**WHAT THE TASK ASKS:**
Search the material below for the string "high". Return every line that holds it.
>>>>
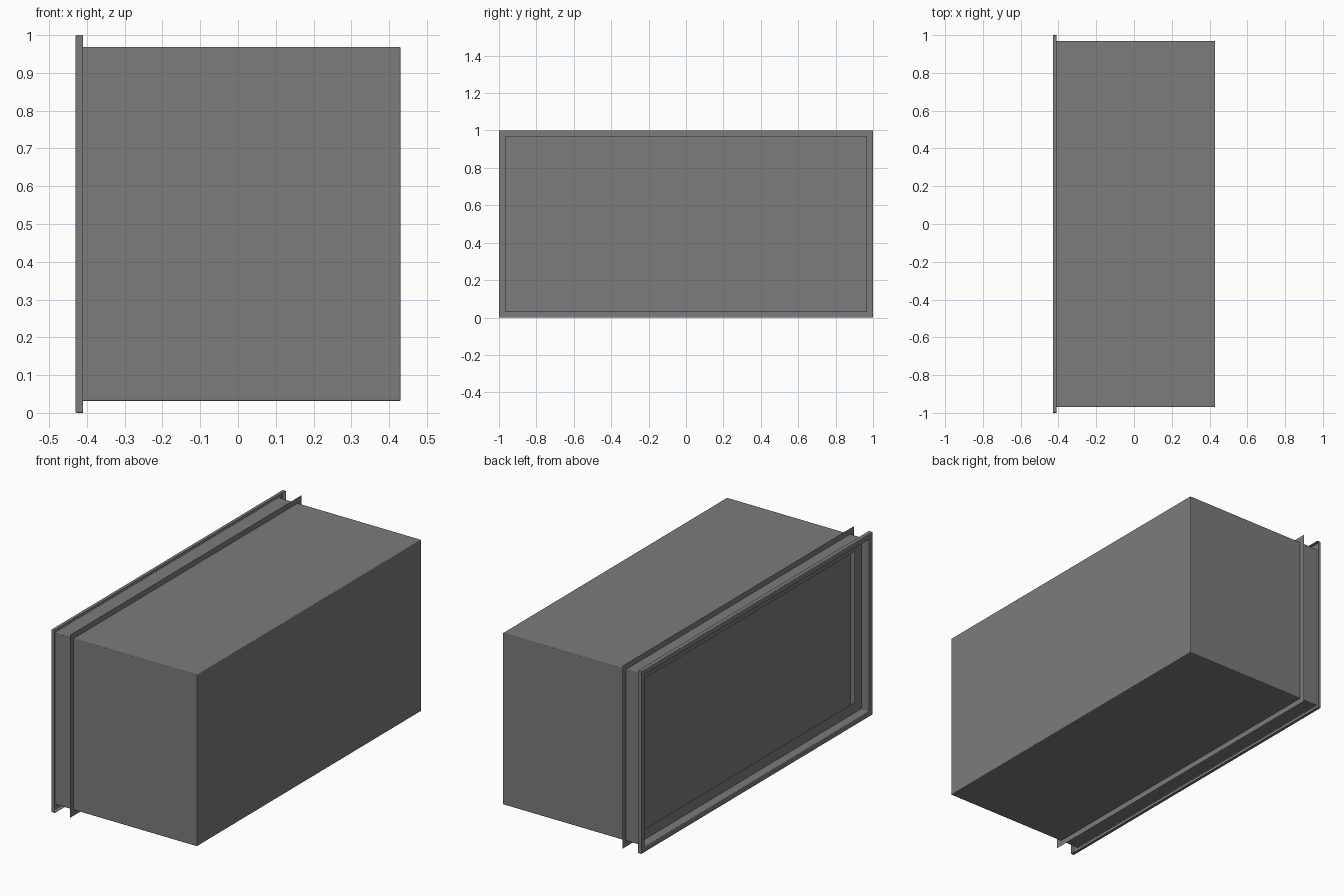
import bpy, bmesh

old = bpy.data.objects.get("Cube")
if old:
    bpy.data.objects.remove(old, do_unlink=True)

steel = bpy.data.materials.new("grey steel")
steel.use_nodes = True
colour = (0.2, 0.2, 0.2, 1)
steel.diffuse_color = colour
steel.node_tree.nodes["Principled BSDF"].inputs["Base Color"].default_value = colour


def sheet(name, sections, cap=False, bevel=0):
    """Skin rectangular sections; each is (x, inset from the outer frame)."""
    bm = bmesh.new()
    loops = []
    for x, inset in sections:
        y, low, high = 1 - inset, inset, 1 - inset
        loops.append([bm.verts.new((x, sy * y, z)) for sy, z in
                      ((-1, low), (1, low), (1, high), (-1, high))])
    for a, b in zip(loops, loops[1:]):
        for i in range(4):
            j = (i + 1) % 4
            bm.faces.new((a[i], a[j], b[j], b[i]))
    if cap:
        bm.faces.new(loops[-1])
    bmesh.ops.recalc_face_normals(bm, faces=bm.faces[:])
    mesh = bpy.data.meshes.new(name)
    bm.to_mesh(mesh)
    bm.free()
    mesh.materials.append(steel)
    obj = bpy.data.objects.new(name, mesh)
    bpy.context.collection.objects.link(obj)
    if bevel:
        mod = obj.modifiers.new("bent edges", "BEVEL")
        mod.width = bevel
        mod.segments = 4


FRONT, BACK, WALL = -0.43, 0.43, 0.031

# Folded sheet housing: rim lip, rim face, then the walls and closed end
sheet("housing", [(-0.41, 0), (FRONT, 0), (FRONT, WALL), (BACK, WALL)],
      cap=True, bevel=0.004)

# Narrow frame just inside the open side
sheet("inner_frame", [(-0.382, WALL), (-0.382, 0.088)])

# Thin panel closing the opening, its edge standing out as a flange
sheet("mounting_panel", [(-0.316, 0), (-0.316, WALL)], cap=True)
<<<<
**EXERCISE RESPONSE:**
        y, low, high = 1 - inset, inset, 1 - inset
                      ((-1, low), (1, low), (1, high), (-1, high))])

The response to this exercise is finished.